The Incredible Burt Wonderstone
A good magician knows how to make his audience look in one direction when he is performing the trick in the other.
This kind of subtle sleight of hand is not exactly in The Incredible Burt Wonderstone‘s bag. However, the movie has an obvious passion for the world of magic and the enthusiasm is contageous, creating a trick that the audience doesn’t totally believe in and doesn’t totally get, but they are willing to suspend disbelief.
The Incredible Burt Wonderstone is sort of like a little kid who got his first magic set and wants to do a show. The tricks have mostly been seen before and they are done somewhat awkwardly, but the kid is working so hard to please us and so obviously is thrilled by what they are doing that we really, really want to give them the benefit of the doubt, even when you can see the coin slipped between the fingers.
The magic kit reference is only partially coincidental here. Two kids with a magic set figure into the flashback that opens the film. Burt and Anton are two young kids in a small suburb, nerdy kids who have few friends and are regularly attacked by bullies. When Burt receives the kit sold by magician Rance Holloway (Alan Arkin), the two kids bond over a mutual love of illusion.

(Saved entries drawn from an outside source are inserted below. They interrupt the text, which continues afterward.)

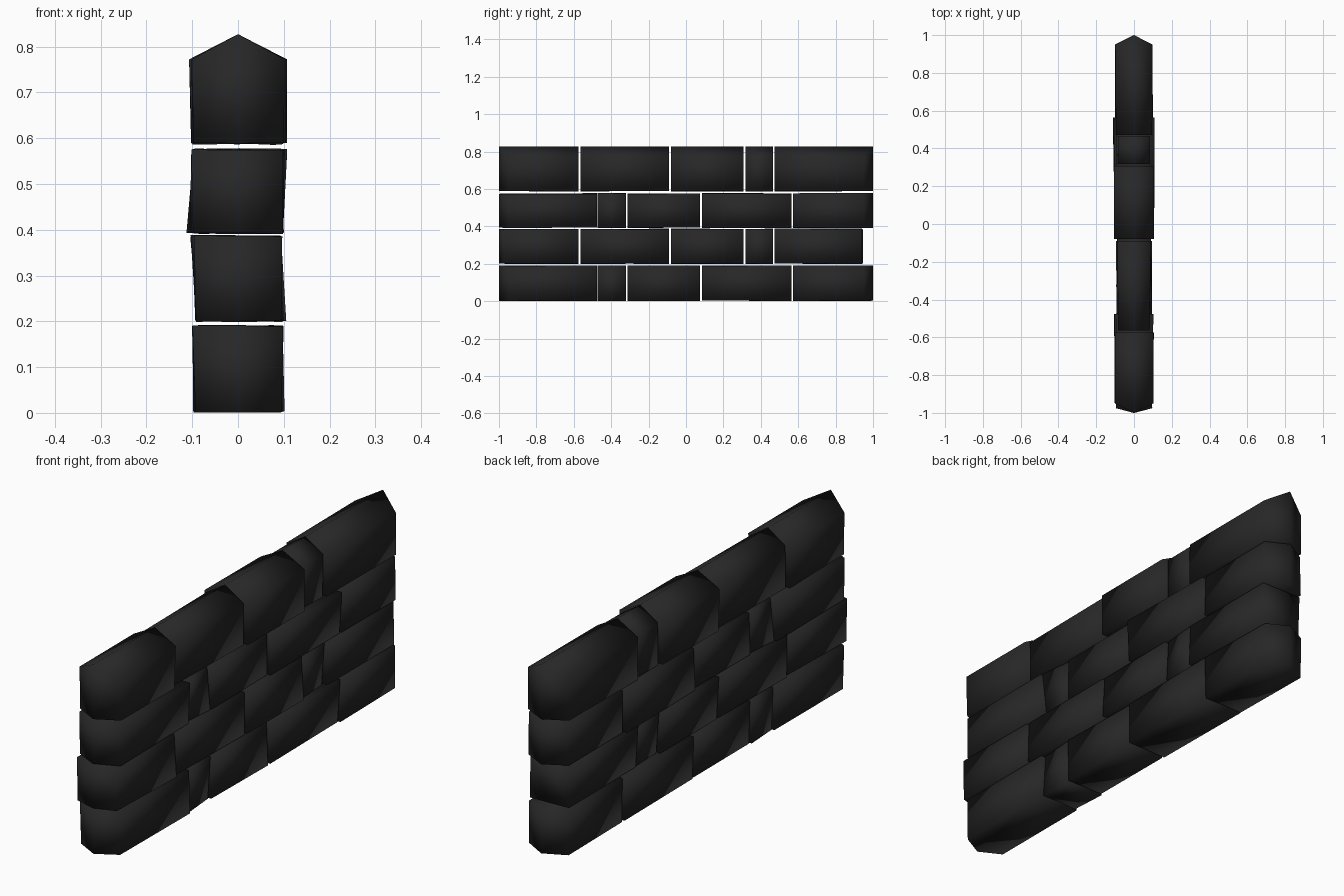
import bpy, bmesh, random

if "Cube" in bpy.data.objects:
    bpy.data.objects.remove(bpy.data.objects["Cube"])

random.seed(4)

stone = bpy.data.materials.new("dark_stone")
stone.diffuse_color = (0.02, 0.02, 0.02, 1)
stone.use_nodes = True
stone.node_tree.nodes["Principled BSDF"].inputs["Base Color"].default_value = stone.diffuse_color


def block(name, y0, y1, z0, z1, w, lean=0.0, twist=0.0, ridge=0.0, tip0=0.0, tip1=0.0):
    """Six-sided section swept along y. ridge lifts the top centre line,
    tip0/tip1 push the end centre lines out, lean shears the section,
    twist changes the lean along the length."""
    bm = bmesh.new()
    rings = []
    for y, inward, end in ((y0, 1, 0), (y1, -1, 1)):
        tip = (tip0, tip1)[end]
        shear = lean + (twist if end else -twist)
        ring = []
        for sx, top in ((-1, 0), (0, 0), (1, 0), (1, 1), (0, 1), (-1, 1)):
            side = abs(sx)
            wob = random.uniform(-0.004, 0.004)
            x = sx * (w + wob) + shear * (1 if top else -1)
            z = z1 - ridge * side if top else z0
            z += random.uniform(0, 0.005) * (0 if top and ridge else (-1 if top else 1))
            ring.append(bm.verts.new((x, y + inward * tip * side, z)))
        rings.append(ring)
    a, b = rings
    for i in range(6):
        j = (i + 1) % 6
        bm.faces.new((a[i], b[i], b[j], a[j]))
    for r in rings:
        bm.faces.new((r[0], r[1], r[4], r[5]))
        bm.faces.new((r[1], r[2], r[3], r[4]))
    bmesh.ops.recalc_face_normals(bm, faces=bm.faces)
    for f in bm.faces:
        f.smooth = True
    me = bpy.data.meshes.new(name)
    bm.to_mesh(me)
    bm.free()
    me.materials.append(stone)
    ob = bpy.data.objects.new(name, me)
    bpy.context.collection.objects.link(ob)


# Joint positions for the two alternating courses
bond_a = [(-1, -.477), (-.473, -.32), (-.312, .075), (.085, .565), (.572, 1)]
bond_b = [(-1, -.575), (-.565, -.09), (-.08, .307), (.317, .465), (.472, 1)]

# Each course: bond, bottom, top, ridge, then half width, lean, twist per block
courses = [
    ("base", bond_a, .0, .192, 0,
     [(.097, -.002, 0), (.084, 0, .006), (.089, 0, 0), (.093, .003, .003), (.096, 0, 0)]),
    ("lower", bond_b, .198, .388, 0,
     [(.096, -.004, -.002), (.091, 0, 0), (.094, -.006, 0), (.084, 0, .006), (.096, -.004, .002)]),
    ("upper", bond_a, .39, .578, 0,
     [(.099, .003, .002), (.084, 0, -.008), (.089, 0, 0), (.102, .006, .003), (.097, 0, 0)]),
    ("coping", bond_b, .585, .827, .055,
     [(.099, 0, 0), (.086, 0, 0), (.104, 0, 0), (.083, 0, 0), (.097, .001, 0)]),
]

for cname, bond, z0, z1, ridge, params in courses:
    for i, ((y0, y1), (w, lean, twist)) in enumerate(zip(bond, params)):
        tip0 = .05 if i == 0 else 0
        tip1 = .05 if i == 4 else 0
        # The last lower block is broken off short and flat
        if cname == "lower" and i == 4:
            y1, tip1 = .945, .005
        if cname == "lower" and i == 0:
            tip0 = .025
        block(f"{cname}_stone_{i + 1}", y0, y1, z0, z1, w, lean, twist, ridge, tip0, tip1)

Fast forward thirty years. Burt (Steve Carell) and Anton (Steve Buscemi) are now famous magicians who have a sold-out residency at a swanky Vegas hotel. However, after all these years of working together and doing the same exact show night after night, they have become bored and started getting on each others’ nerves. The audiences have picked up on their apathy and started to tune out. Suddenly empty chairs are more and more common in the Burt and Anton theater.